(Data)

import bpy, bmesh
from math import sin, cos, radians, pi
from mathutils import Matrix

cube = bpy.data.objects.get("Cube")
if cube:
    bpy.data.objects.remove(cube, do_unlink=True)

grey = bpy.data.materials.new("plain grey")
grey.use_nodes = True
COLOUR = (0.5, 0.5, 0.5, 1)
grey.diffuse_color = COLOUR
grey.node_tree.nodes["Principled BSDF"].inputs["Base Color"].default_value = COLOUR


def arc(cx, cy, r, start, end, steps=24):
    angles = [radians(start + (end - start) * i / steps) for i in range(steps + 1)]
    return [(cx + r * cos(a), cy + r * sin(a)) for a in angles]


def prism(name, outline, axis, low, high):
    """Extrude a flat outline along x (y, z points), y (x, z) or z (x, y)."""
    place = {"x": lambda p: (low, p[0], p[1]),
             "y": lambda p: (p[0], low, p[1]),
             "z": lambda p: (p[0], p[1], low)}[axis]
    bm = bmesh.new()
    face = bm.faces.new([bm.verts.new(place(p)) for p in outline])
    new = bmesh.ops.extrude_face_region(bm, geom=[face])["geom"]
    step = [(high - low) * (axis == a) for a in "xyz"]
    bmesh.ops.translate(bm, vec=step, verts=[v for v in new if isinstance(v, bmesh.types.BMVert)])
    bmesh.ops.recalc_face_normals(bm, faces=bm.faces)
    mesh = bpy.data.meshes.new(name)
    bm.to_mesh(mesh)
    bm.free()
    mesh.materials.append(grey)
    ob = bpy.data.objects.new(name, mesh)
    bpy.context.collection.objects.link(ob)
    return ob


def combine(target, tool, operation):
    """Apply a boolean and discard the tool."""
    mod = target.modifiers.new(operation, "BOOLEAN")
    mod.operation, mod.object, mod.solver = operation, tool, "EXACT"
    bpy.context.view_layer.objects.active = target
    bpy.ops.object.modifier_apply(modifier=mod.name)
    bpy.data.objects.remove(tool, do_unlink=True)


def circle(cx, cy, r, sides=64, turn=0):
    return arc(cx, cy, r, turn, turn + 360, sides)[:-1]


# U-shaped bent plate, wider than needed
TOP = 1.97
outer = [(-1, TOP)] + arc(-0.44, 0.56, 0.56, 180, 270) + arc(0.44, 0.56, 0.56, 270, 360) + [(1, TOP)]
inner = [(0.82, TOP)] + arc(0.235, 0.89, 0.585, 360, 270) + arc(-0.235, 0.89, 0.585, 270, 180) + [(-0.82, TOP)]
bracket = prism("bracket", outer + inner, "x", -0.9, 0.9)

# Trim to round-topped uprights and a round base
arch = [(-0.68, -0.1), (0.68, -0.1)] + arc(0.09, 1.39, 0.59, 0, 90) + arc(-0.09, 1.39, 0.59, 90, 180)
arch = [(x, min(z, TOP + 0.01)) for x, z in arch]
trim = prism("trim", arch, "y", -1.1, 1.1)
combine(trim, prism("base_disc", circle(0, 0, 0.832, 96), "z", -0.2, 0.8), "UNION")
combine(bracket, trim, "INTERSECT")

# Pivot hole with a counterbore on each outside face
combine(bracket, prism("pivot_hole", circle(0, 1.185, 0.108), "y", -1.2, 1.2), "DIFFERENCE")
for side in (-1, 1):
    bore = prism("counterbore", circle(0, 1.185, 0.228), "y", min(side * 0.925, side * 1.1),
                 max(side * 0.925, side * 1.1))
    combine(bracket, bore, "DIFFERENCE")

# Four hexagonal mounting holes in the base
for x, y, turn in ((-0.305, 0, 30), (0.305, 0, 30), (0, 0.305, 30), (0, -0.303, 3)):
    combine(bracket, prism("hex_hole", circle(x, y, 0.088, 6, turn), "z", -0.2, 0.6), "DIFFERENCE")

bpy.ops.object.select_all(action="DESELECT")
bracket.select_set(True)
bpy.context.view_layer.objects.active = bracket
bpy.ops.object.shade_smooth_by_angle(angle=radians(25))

(End Data)

» What to work on:
Search the data above for the string "outline". Report every line where it is found.

» Answer section:
def prism(name, outline, axis, low, high):
    """Extrude a flat outline along x (y, z points), y (x, z) or z (x, y)."""
    face = bm.faces.new([bm.verts.new(place(p)) for p in outline])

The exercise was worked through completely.